Temple visits: not full

Posted on Wednesday, 3rd September 2008

I’m of the belief that the only way to kill a stomach bug is to starve it as much as possible. This seemed to have held me in reasonably good stead when I backpacked South America for five months. However, starving the bug means starving me, and I couldn’t decide which was worse – enduring the discomfort that comes from bathroom woes, especially with third world toilet facilities, or enduring the pain that comes from not eating, for I truly love to eat. However I tried to commiserate myself, searching high and low for that silver lining. “You’ll lose weight”, I told myself. “You’ll look better trying to squeeze into that bikini on Kuta Beach.”

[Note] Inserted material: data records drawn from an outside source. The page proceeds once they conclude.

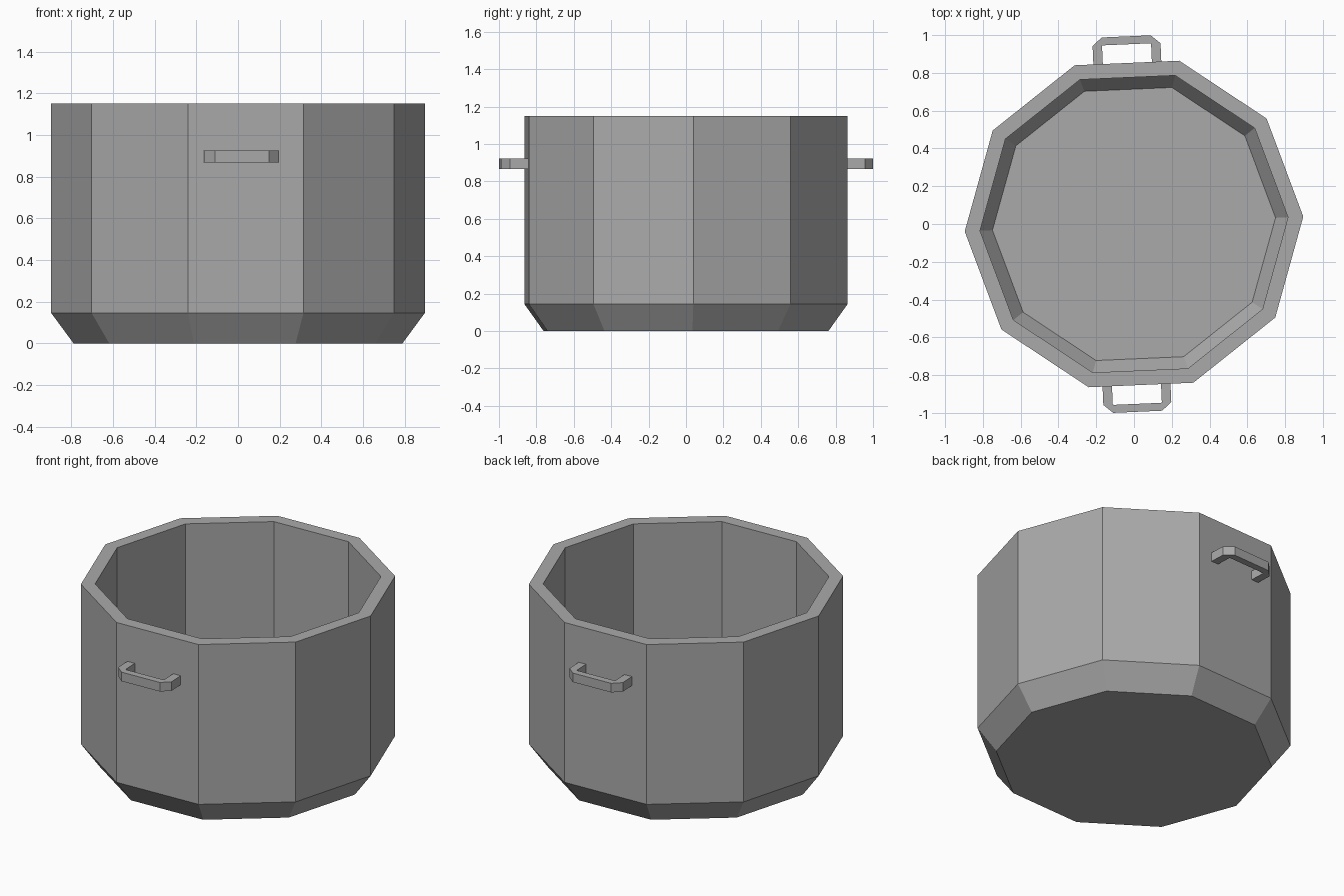
import bpy, bmesh, math
from mathutils import Matrix

cube = bpy.data.objects.get("Cube")
if cube:
    bpy.data.objects.remove(cube, do_unlink=True)

SIDES = 10
TURN = math.radians(2.5)

metal = bpy.data.materials.new("grey_metal")
metal.use_nodes = True
GREY = (0.4, 0.4, 0.4, 1)
metal.diffuse_color = GREY
metal.node_tree.nodes["Principled BSDF"].inputs["Base Color"].default_value = GREY


def finish(bm, name):
    bmesh.ops.recalc_face_normals(bm, faces=bm.faces)
    mesh = bpy.data.meshes.new(name)
    bm.to_mesh(mesh)
    bm.free()
    mesh.materials.append(metal)
    obj = bpy.data.objects.new(name, mesh)
    bpy.context.collection.objects.link(obj)
    return obj


# Pot body: ten-sided profile from outer base, over the rim, to inner floor
def pot_body():
    profile = [(0.79, 0), (0.897, 0.145), (0.897, 1.15),
               (0.816, 1.15), (0.816, 0.169), (0.75, 0.077)]
    bm = bmesh.new()
    rings = []
    for r, z in profile:
        angles = [TURN + math.tau * i / SIDES for i in range(SIDES)]
        rings.append([bm.verts.new((r * math.cos(a), r * math.sin(a), z)) for a in angles])
    for low, high in zip(rings, rings[1:]):
        for i in range(SIDES):
            j = (i + 1) % SIDES
            bm.faces.new((low[i], low[j], high[j], high[i]))
    bm.faces.new(rings[0])
    bm.faces.new(rings[-1])
    return finish(bm, "pot_body")


# Bracket handle: inner and outer half outlines mirrored, then extruded upward
def handle(name, shift, angle):
    outer = [(0.18, 0.84), (0.18, 0.95), (0.13, 0.994)]
    inner = [(0.13, 0.84), (0.13, 0.95), (0.125, 0.952)]
    outer += [(-u, d) for u, d in reversed(outer)]
    inner += [(-u, d) for u, d in reversed(inner)]
    bm = bmesh.new()
    a, b = [[bm.verts.new((u + shift, -d, 0.867)) for u, d in line] for line in (outer, inner)]
    for i in range(len(a) - 1):
        bm.faces.new((a[i], a[i + 1], b[i + 1], b[i]))
    top = bmesh.ops.extrude_face_region(bm, geom=bm.faces[:])["geom"]
    bmesh.ops.translate(bm, vec=(0, 0, 0.057),
                        verts=[g for g in top if isinstance(g, bmesh.types.BMVert)])
    bmesh.ops.transform(bm, matrix=Matrix.Rotation(angle, 4, "Z"), verts=bm.verts)
    return finish(bm, name)


pot_body()
handle("front_handle", -0.024, TURN)
handle("back_handle", -0.002, TURN + math.pi)
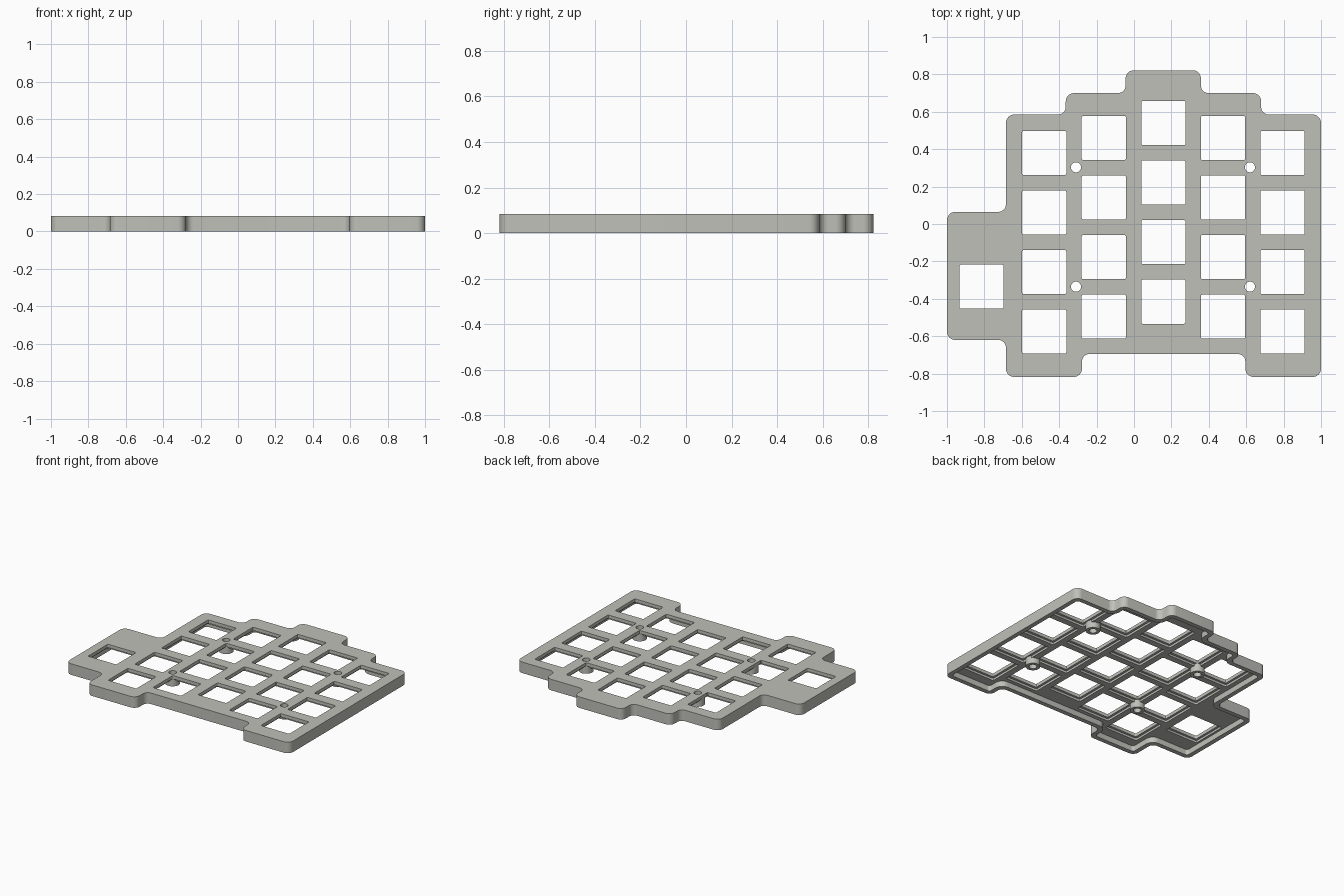
import bpy, bmesh, math
from mathutils import Vector

if "Cube" in bpy.data.objects:
    bpy.data.objects.remove(bpy.data.objects["Cube"])

HEIGHT = 0.083      # overall height
PLATE_Z = 0.042     # underside of the top plate
LIP_Z = 0.058       # underside of the thin lip round each opening
WALL = 0.034        # skirt thickness
PITCH = 0.3185      # key spacing
HALF = 0.118        # half size of a key opening

grey = bpy.data.materials.new("warm grey plastic")
grey.diffuse_color = (0.53, 0.53, 0.49, 1)
grey.use_nodes = True
grey.node_tree.nodes["Principled BSDF"].inputs["Base Color"].default_value = grey.diffuse_color


def inset(points, d):
    """Shift every edge of a counter-clockwise outline inward by d."""
    out = []
    for i, p in enumerate(points):
        p = Vector(p)
        a = (p - Vector(points[i - 1])).normalized()
        b = (Vector(points[(i + 1) % len(points)]) - p).normalized()
        out.append(p + d * Vector((-a.y - b.y, a.x + b.x)))
    return out


def fillet(points, radii, steps):
    """Round right-angled corners; radii = (convex, concave)."""
    out = []
    for i, p in enumerate(points):
        p = Vector(p)
        a = (p - Vector(points[i - 1])).normalized()
        b = (Vector(points[(i + 1) % len(points)]) - p).normalized()
        r = radii[0] if a.x * b.y - a.y * b.x > 0 else radii[1]
        centre = p - a * r + b * r
        for k in range(steps + 1):
            t = math.pi / 2 * k / steps
            out.append(centre - b * r * math.cos(t) + a * r * math.sin(t))
    return out


def prism(bm, points, z0, z1):
    low = [bm.verts.new((p[0], p[1], z0)) for p in points]
    high = [bm.verts.new((p[0], p[1], z1)) for p in points]
    bm.faces.new(low[::-1])
    bm.faces.new(high)
    n = len(points)
    for i in range(n):
        j = (i + 1) % n
        bm.faces.new((low[i], low[j], high[j], high[i]))


def circle(c, r, n=32):
    return [(c[0] + r * math.cos(math.tau * k / n),
             c[1] + r * math.sin(math.tau * k / n)) for k in range(n)]


def square(c, h, r):
    pts = [(c[0] + sx * h, c[1] + sy * h)
           for sx, sy in ((-1, -1), (1, -1), (1, 1), (-1, 1))]
    return fillet(pts, (r, r), 3)


def solid(name, shapes):
    """Object made of several separate prisms (points, z0, z1)."""
    bm = bmesh.new()
    for points, z0, z1 in shapes:
        prism(bm, points, z0, z1)
    me = bpy.data.meshes.new(name)
    bm.to_mesh(me)
    bm.free()
    ob = bpy.data.objects.new(name, me)
    bpy.context.collection.objects.link(ob)
    me.materials.append(grey)
    return ob


# Stepped outline of the case, counter-clockwise
outline = [(-1, -.62), (-.685, -.62), (-.685, -.818), (-.278, -.818),
           (-.278, -.695), (.595, -.695), (.595, -.818), (1, -.818),
           (1, .585), (.68, .585), (.68, .70), (.358, .70),
           (.358, .822), (-.045, .822), (-.045, .70), (-.365, .70),
           (-.365, .585), (-.685, .585), (-.685, .065), (-1, .065)]

# Key centres: five staggered columns of four plus one thumb key
keys = [(-.815, -.335)]
for col, top in enumerate((.38, .46, .54, .46, .38)):
    keys += [(-.48 + col * PITCH, top - row * PITCH) for row in range(4)]
screws = [(x, y) for x in (-.31, .62) for y in (.303, -.335)]

case = solid("case_top", [(fillet(outline, (.045, .04), 8), 0, HEIGHT)])

# Hollow underside, key recesses, screw bosses, then all through openings
cavity = solid("cavity_cutter",
               [(fillet(inset(outline, WALL), (.02, .06), 8), -.1, PLATE_Z)])
recesses = solid("recess_cutter",
                 [(square(k, HALF + .017, .01), -.05, LIP_Z) for k in keys])
bosses = solid("screw_bosses", [(circle(s, .05), 0, .07) for s in screws])
openings = solid("opening_cutter",
                 [(square(k, HALF, .008), -.2, .2) for k in keys]
                 + [(circle(s, .027), -.2, .2) for s in screws])

helpers = ((cavity, 'DIFFERENCE'), (recesses, 'DIFFERENCE'),
           (bosses, 'UNION'), (openings, 'DIFFERENCE'))
for helper, operation in helpers:
    mod = case.modifiers.new(helper.name, 'BOOLEAN')
    mod.operation = operation
    mod.solver = 'EXACT'
    mod.object = helper
    helper.hide_render = True

# Bake the cuts and drop the helpers
graph = bpy.context.evaluated_depsgraph_get()
baked = bpy.data.meshes.new_from_object(case.evaluated_get(graph))
case.modifiers.clear()
case.data = baked
baked.materials.clear()
baked.materials.append(grey)
for poly in baked.polygons:
    poly.material_index = 0
for helper, _ in helpers:
    bpy.data.objects.remove(helper)

bpy.context.view_layer.objects.active = case
case.select_set(True)
bpy.ops.object.shade_smooth_by_angle(angle=math.radians(30))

True to my word, in the last 24 hours or so, I had subsisted on only one chocolate cookie, one packet of crisps, two coffees and two deep fried banana cakes topped with shredded processed cheese which I devoured this morning at the Buddhist temple, Borobudur. Having had a 3:30am start this morning to catch the sunrise at one of the most-visited tourist attractions in Indonesia, I was absolutely famished. I thought the cakes rather tasty, even if the cheese was a little rubbery. One of my Swiss travelling companions wasn’t too impressed however, so perhaps my taste buds had been tarnished due to my recent food deprivation.

After Borobudur, we visited another famous Yogyakartan temple, Prambanan. On the way back from our tour, I asked my tour guide about a matter which had been perplexing me over the last week. Why was it that every time I tried to book accommodation, the standard response had always been “sorry missus, we’re full”, even if the hotel wasn’t in fact full. As an example, I told him about how when I checked into my hotel in Jakarta, I tried to extend my stay beyond the one night that I had booked, to only be told, “Sorry missus, we’re full”. Thinking this implausible in a hotel with several hundred rooms, I made my way to the internet cafe, whereupon I was able to make the reservation online instead. My guide had no explanation. “See Mister, like me, not full”.